Scientists caution that doesn't mean the crude is gone. There's still a lot of it in the Gulf, though no one is sure quite how much or exactly where it is.
"You know it didn't just disappear," said Ernst Peebles, a biological oceanographer at the University of South Florida. "We expect that is has been dispersed pretty far by now."
Jane Lubchenco, the head of the National Oceanic and Atmospheric Administration, said government and independent scientists have been working hard to figure out where the oil might be, but don't yet have numbers. Some is still washing up on beaches and in coastal wetlands, but not in the quantities it was a few weeks ago.
Scientists do know that more than 600 miles of coastline has been oiled in the nearly 100 days since the April 20 explosion of the offshore oil rig Deepwater Horizon.
They estimate that between 107 million gallons and 184 million gallons spewed into the Gulf before the cap stopped the flow July 15. The permanent solution, using a relief well to shoot in mud and cement, is still several weeks away.
So far, officials say they have recovered 34.6 million gallons of oily water using skimmer boats and burned about 11.1 million gallons off the sea surface.
So where's the rest?
Scientists are worried that much of it has been trapped below the surface after more than 770,000 gallons of chemical dispersant were used to break up the oil a mile deep. They have found evidence of massive clouds of oil suspended in the water.
"What is down there is a smaller particle," said chemical oceanographer John Kessler from Texas A&M University. "You can't think of it as thick, nasty crude."
Kessler sampled the waters around the broken well and found high natural gas levels more than 3,000 feet below the surface and miles-long underwater oil plumes.
Scientists want to know how fast the oil is being eaten by microbes, how fast it is being diluted, whether it is sinking to the bottom and where it is being carried off to. Scientists say large amounts of oil trapped in the subsurface could contaminate the food chain and deplete oxygen.

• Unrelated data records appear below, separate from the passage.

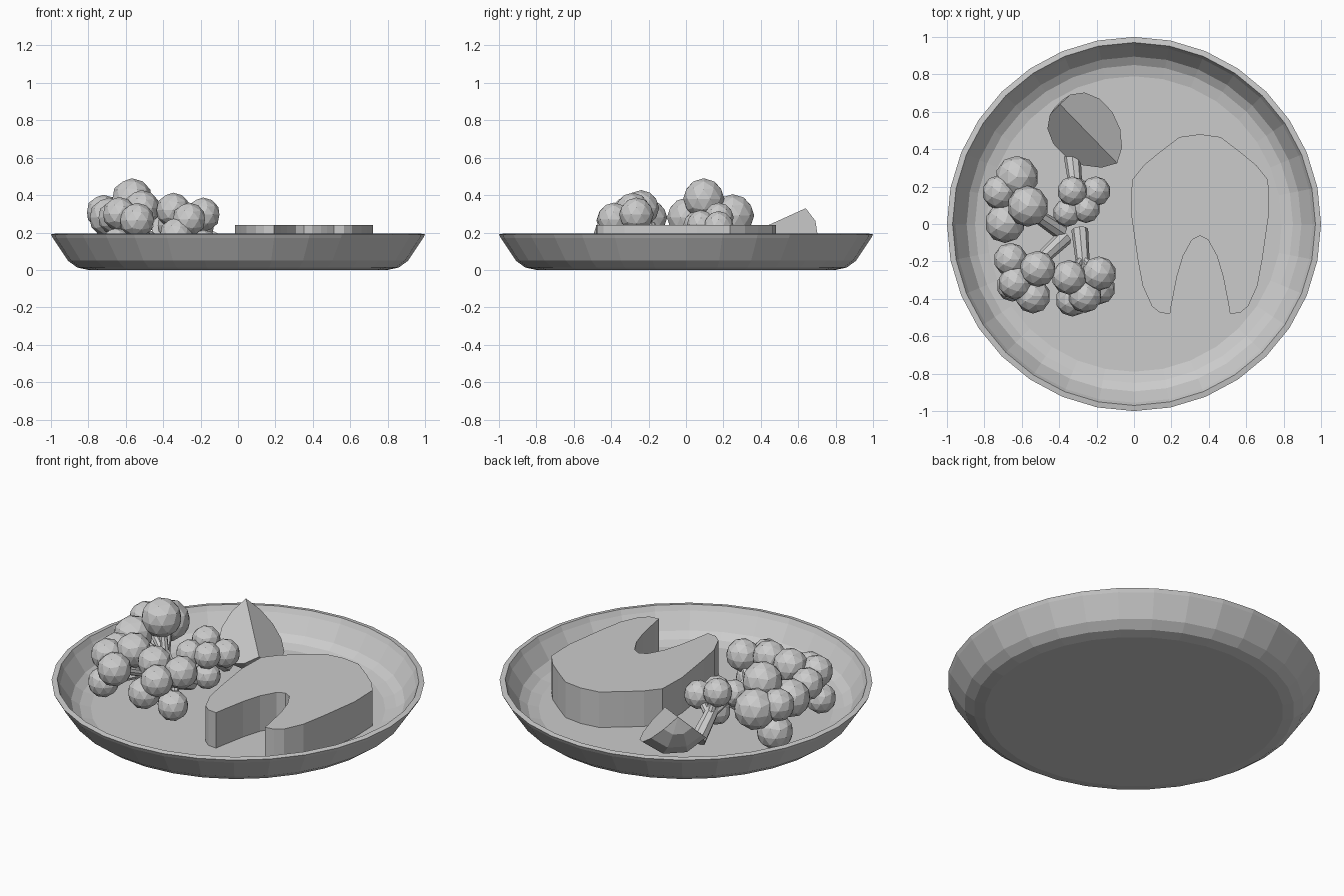
import bpy, bmesh, math
from mathutils import Vector, Matrix

cube = bpy.data.objects.get("Cube")
if cube:
    bpy.data.objects.remove(cube, do_unlink=True)

grey = bpy.data.materials.new("plain_grey")
grey.use_nodes = True
grey.diffuse_color = (0.6, 0.6, 0.6, 1)
grey.node_tree.nodes["Principled BSDF"].inputs["Base Color"].default_value = (0.6, 0.6, 0.6, 1)


def finish(bm, name):
    """Turn a bmesh into a flat-shaded grey object."""
    bmesh.ops.remove_doubles(bm, verts=bm.verts, dist=0.0005)
    bmesh.ops.recalc_face_normals(bm, faces=bm.faces)
    mesh = bpy.data.meshes.new(name)
    bm.to_mesh(mesh)
    bm.free()
    mesh.materials.append(grey)
    obj = bpy.data.objects.new(name, mesh)
    bpy.context.collection.objects.link(obj)
    return obj


def spin_profile(bm, points, axis, centre, angle, steps):
    verts = [bm.verts.new(p) for p in points]
    edges = [bm.edges.new(pair) for pair in zip(verts, verts[1:])]
    bmesh.ops.spin(bm, geom=verts + edges, cent=centre, axis=axis,
                   angle=angle, steps=steps)


# Plate: outer wall, rim and dished inside
profile = [(0, 0), (0.8, 0), (0.86, 0.013), (0.91, 0.05), (0.99, 0.17), (1, 0.19),
           (0.97, 0.195), (0.955, 0.165), (0.895, 0.075), (0.85, 0.045), (0.79, 0.03), (0, 0.03)]
bm = bmesh.new()
spin_profile(bm, [(0, r, z) for r, z in profile], (0, 0, 1), (0, 0, 0), math.tau, 32)
finish(bm, "plate")

# Steak: mirrored horseshoe outline, extruded
half = [(0, 0.48), (0.11, 0.465), (0.215, 0.385), (0.32, 0.31), (0.364, 0.235), (0.369, 0.06),
        (0.333, -0.19), (0.307, -0.33), (0.257, -0.44), (0.214, -0.475), (0.16, -0.48),
        (0.154, -0.44), (0.123, -0.28), (0.09, -0.17), (0.043, -0.085), (0, -0.062)]
half[3] = (0.3, 0.315)
outline = half + [(-x, y) for x, y in half[-2:0:-1]]
bm = bmesh.new()
base = bm.faces.new([bm.verts.new((0.353 + x, y, 0.03)) for x, y in outline])
top = bmesh.ops.extrude_face_region(bm, geom=[base], use_keep_orig=True)["geom"]
bmesh.ops.translate(bm, vec=(0, 0, 0.21),
                    verts=[v for v in top if isinstance(v, bmesh.types.BMVert)])
finish(bm, "steak")

# Lemon wedge: half discs either side of a sloping ridge, joined by the rind
high, low = Vector((-0.396, 0.64, 0.33)), Vector((-0.09, 0.325, 0.187))
middle, along = (high + low) / 2, (low - high).normalized()
side = along.cross(Vector((0, 0, 1))).normalized()
down = along.cross(side).normalized()
if down.z > 0:
    down = -down
radius, opening = (low - high).length / 2, math.radians(50)
arc = []
for i in range(8):
    a = math.pi * i / 7
    out = down * math.cos(opening) + side * math.sin(opening)
    arc.append(middle - along * radius * math.cos(a) + out * radius * math.sin(a))
turn = 2 * opening
if (Matrix.Rotation(opening, 3, along) @ (arc[3] - middle)).z > arc[3].z - middle.z:
    turn = -turn
bm = bmesh.new()
spin_profile(bm, arc, along, middle, turn, 3)
bmesh.ops.remove_doubles(bm, verts=bm.verts, dist=0.0005)
bmesh.ops.holes_fill(bm, edges=[e for e in bm.edges if e.is_boundary], sides=0)
bmesh.ops.connect_verts_concave(bm, faces=bm.faces)
bm.free()
bm = bmesh.new()
spin_profile(bm, arc, along, middle, turn, 3)
bm.verts.ensure_lookup_table()
for sign in (0, 1):
    spun = Matrix.Rotation(turn * sign, 3, along)
    bm.faces.new([bm.verts.new(middle + spun @ (p - middle)) for p in arc])
finish(bm, "lemon_wedge")


# Broccoli: faceted florets on a tapered stalk
def broccoli(name, florets, foot, crown):
    bm = bmesh.new()
    for x, y, z, r in florets:
        bmesh.ops.create_icosphere(bm, subdivisions=2, radius=r,
                                   matrix=Matrix.Translation((x, y, z)))
    finish(bm, name + "_florets")

    foot, crown = Vector(foot), Vector(crown)
    bm = bmesh.new()

    def stalk(a, b, r1, r2):
        turn = (b - a).to_track_quat("Z", "Y").to_matrix().to_4x4()
        bmesh.ops.create_cone(bm, cap_ends=True, segments=8, radius1=r1, radius2=r2,
                              depth=(b - a).length,
                              matrix=Matrix.Translation((a + b) / 2) @ turn)
    stalk(foot, crown, 0.045, 0.035)
    for x, y, z, r in florets:
        stalk(foot.lerp(crown, 0.7), Vector((x, y, z)), 0.022, 0.022)
    finish(bm, name + "_stalk")


broccoli("back_right_broccoli",
         [(-0.626, 0.25, 0.29, 0.115), (-0.567, 0.095, 0.38, 0.11), (-0.72, 0.17, 0.31, 0.092),
          (-0.69, 0.005, 0.28, 0.107), (-0.68, 0.14, 0.13, 0.1)],
         (-0.39, -0.04, 0.1), (-0.54, 0.06, 0.22))
broccoli("front_right_broccoli",
         [(-0.66, -0.19, 0.28, 0.09), (-0.635, -0.315, 0.3, 0.09), (-0.54, -0.385, 0.265, 0.094),
          (-0.515, -0.24, 0.33, 0.097), (-0.65, -0.33, 0.14, 0.085)],
         (-0.37, -0.07, 0.1), (-0.53, -0.22, 0.21))
broccoli("back_left_broccoli",
         [(-0.33, 0.175, 0.28, 0.08), (-0.205, 0.175, 0.235, 0.08), (-0.257, 0.08, 0.245, 0.075),
          (-0.358, 0.06, 0.24, 0.075), (-0.265, 0.09, 0.12, 0.075)],
         (-0.33, 0.36, 0.07), (-0.31, 0.18, 0.19))
broccoli("front_left_broccoli",
         [(-0.347, -0.285, 0.32, 0.093), (-0.187, -0.265, 0.295, 0.092),
          (-0.262, -0.385, 0.27, 0.09), (-0.33, -0.405, 0.19, 0.09), (-0.185, -0.345, 0.13, 0.085)],
         (-0.29, -0.03, 0.12), (-0.27, -0.25, 0.21))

Lubchenco, a marine scientist, said the oil was not sinking to the bottom.
"As far as we can determine it is primarily in the water column itself, not sitting on the seafloor," Lubchenco said.
She also said the oil beneath the surface appears to be biodegrading very quickly, which she called a good sign.
Thomas Bianchi, a geochemist and oceanographer at Texas A&M University, said that because the dispersants have pushed oil underwater, scientists may be past the point where they can track it from the air.
"Now it's time to look at the molecular and microbial food web," he said. "We may be beyond people in white suits and booms."
He added: "There's no way to clean up water at that level in a large basin like the Gulf or these estuaries. You have to live with nature's ability to clean it up."
Associated Press writers Jason Dearen in San Francisco and Seth Borenstein in Washington contributed to this report.